Figure 5. MGS hi-res image of “Face”, properly processed. View is from a moderately low angle to the west, illuminated from a low Sun toward the SSE. Dual contrast-stretched to make details for both sunlit/foreshortened (east) and ambient-light/perspective-stretched (west) sides of mesa comparable in brightness. Inset has apparent facial features marked for easier identification.
Figure 6. MGS hi-res image of “Face”, computer-processed to correct lighting from SE to NW and viewing angle from 45° W to overhead – conditions similar to those encountered by the Viking spacecraft in 1976. This is the product of three image-processing professionals, M. Kelly <www.electrobus.com>, M.J. Carlotto <www.psrw.com/~markc/Articles> and B. Starosta <www.starosta.com>.
Figure 7. Stereo view of mesa from ground level. Pairs can be fused without a viewer by relaxing the eyes until they are focused at infinity. This creates four images from the two on the page, one pair for each eye. When the middle pair of images are overlapped, the image should pop out in three dimensions. The symmetry and regularity of the enclosure, and the contrast with its surroundings, become particularly evident in this Carlotto recreation based on Viking and MGS imagery combined.
Figure 8. Close-up of “eyebrow” feature. Despite low contrast, two linear sides can be traced in the “eyebrow”, and a third connecting them can then be traced just above the white, brightly sunlit surface. (Refer to inset.) This latter shiny surface faces toward the Sun low in the SSE, and therefore is roughly perpendicular to the triangular top, apparently on the front side of the “eyebrow” block.

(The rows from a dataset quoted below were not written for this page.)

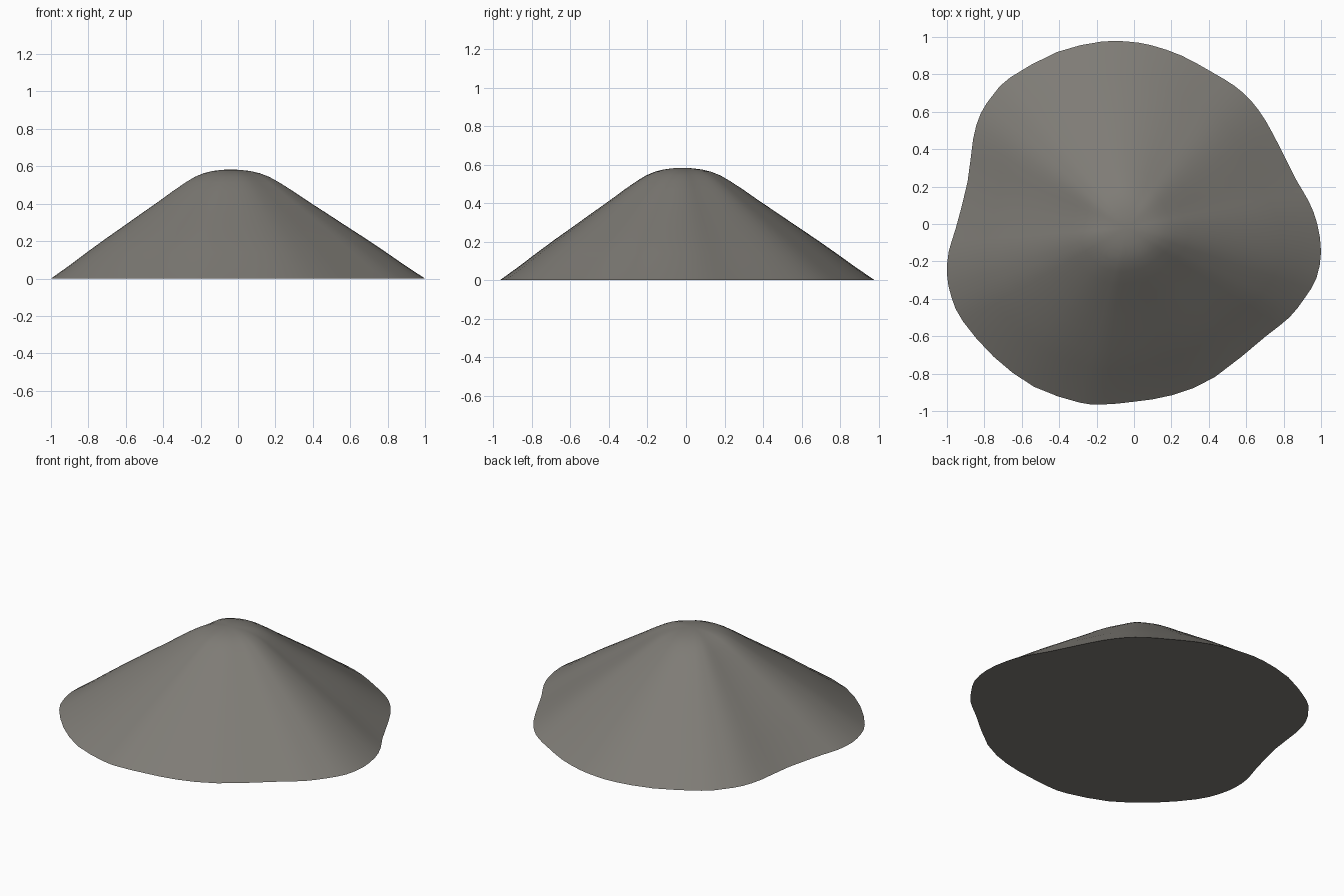
import bpy
import bmesh
import math
from mathutils import Vector

default_cube = bpy.data.objects.get("Cube")
if default_cube:
    bpy.data.objects.remove(default_cube, do_unlink=True)

APEX = Vector((-.04, -.02))

# Footprint of the mound, counter-clockwise, in plan
FOOTPRINT = [
    (1, -.15), (.98, 0), (.935, .12), (.865, .24), (.785, .4), (.705, .55),
    (.625, .66), (.535, .74), (.42, .81), (.255, .9), (.095, .955),
    (-.03, .975), (-.175, .975), (-.41, .92), (-.66, .785), (-.75, .695),
    (-.82, .59), (-.86, .455), (-.89, .225), (-.955, -.03), (-.99, -.145),
    (-1, -.27), (-.975, -.395), (-.915, -.52), (-.75, -.71), (-.535, -.87),
    (-.29, -.955), (-.165, -.965), (0, -.95), (.205, -.915), (.43, -.82),
    (.705, -.6), (.83, -.5), (.91, -.4), (.975, -.29),
]

# Slope from foot to rounded crown: (share of the footprint, height)
SLOPE = [(1, 0), (.9, .068), (.8, .14), (.7, .21), (.6, .277), (.5, .345),
         (.4, .412), (.32, .468), (.25, .514), (.2, .543), (.15, .563),
         (.1, .575), (.05, .581)]
PEAK = .583


def make_material(name, colour):
    material = bpy.data.materials.new(name)
    material.use_nodes = True
    material.diffuse_color = colour
    shader = next(n for n in material.node_tree.nodes if n.type == 'BSDF_PRINCIPLED')
    shader.inputs["Base Color"].default_value = colour
    shader.inputs["Roughness"].default_value = .9
    return material


def smooth_loop(points):
    """Add one rounded midpoint between each pair of neighbours."""
    loop = []
    count = len(points)
    for i in range(count):
        before, start, end, after = (Vector(points[(i + k) % count]) for k in (-1, 0, 1, 2))
        loop.append(start)
        loop.append((start + end) * .5625 - (before + after) * .0625)
    return loop


def build_mound(name, material):
    bm = bmesh.new()
    outline = smooth_loop(FOOTPRINT)
    count = len(outline)

    # Rings of the slope shrink towards the crown
    rings = []
    for share, height in SLOPE:
        ring = []
        for point in outline:
            place = APEX.lerp(point, share)
            ring.append(bm.verts.new((place.x, place.y, height)))
        rings.append(ring)
    for lower, upper in zip(rings, rings[1:]):
        for i in range(count):
            j = (i + 1) % count
            bm.faces.new((lower[i], lower[j], upper[j], upper[i]))

    # Crown cap and flat underside
    peak = bm.verts.new((APEX.x, APEX.y, PEAK))
    for i in range(count):
        bm.faces.new((rings[-1][i], rings[-1][(i + 1) % count], peak))
    bm.faces.new(list(reversed(rings[0])))

    mesh = bpy.data.meshes.new(name)
    bm.to_mesh(mesh)
    bm.free()
    mesh.materials.append(material)
    mound = bpy.data.objects.new(name, mesh)
    bpy.context.collection.objects.link(mound)
    return mound


mound = build_mound("mound", make_material("warm grey gravel", (.21, .2, .18, 1)))

# Soft slopes with a crisp edge at the foot
bpy.ops.object.select_all(action='DESELECT')
mound.select_set(True)
bpy.context.view_layer.objects.active = mound
bpy.ops.object.shade_smooth_by_angle(angle=math.radians(30))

Figure 9. Close-up of “iris” feature within “eye-socket”. Circular feature at bottom center of “eye-socket” resembles an iris. (Refer to inset.) Both “eyebrow” and “iris” features have roughly the right size and shape, and are in the correct position with the correct orientation, to be a deliberate attempt to portray facial attributes. Except for the iris (a circle). no background of comparable objects exists from which the mind can select ones fitting a face model by chance.
Figure 10. Close-up of “nose ridge” feature. Shows narrowing of “nose” toward the forehead, as on a real face. Roundish features at the end of the eroded “nose” appear to portray nostrils, despite minimal available grayscale levels. No similar features appear elsewhere on the mesa. Yet these have the correct size, shape, location, and orientation to be deliberate.
Figure 11. Embedded triangles feature. While of low contrast, three triangles can be clearly traced when viewed with suitable resolution and contrast. At least two more congruent triangles with a common apex at the lower left appear to exist as well. Natural triangles comprised of linear sides terminating in angular apices to this degree are unknown on other moon and planet surfaces. Yet dozens are found in the Cydonia region.
Figure 12. "Anomalous surface markings" also have no known geological explanation. Pixel noise and imaging artifacts can be readily ruled out by simple tests. These appeared in the raw data posted to the Internet worldwide within hours after receipt from the spacecraft, and share the noise levels and brightness and contrast ranges of the actual image. A few additional examples are seen at other locations in each of the three MGS strip images taken over the Cydonia region.
Figure 13. Extract from previous figure with standard noise filter applied to eliminate noisy or random background from image.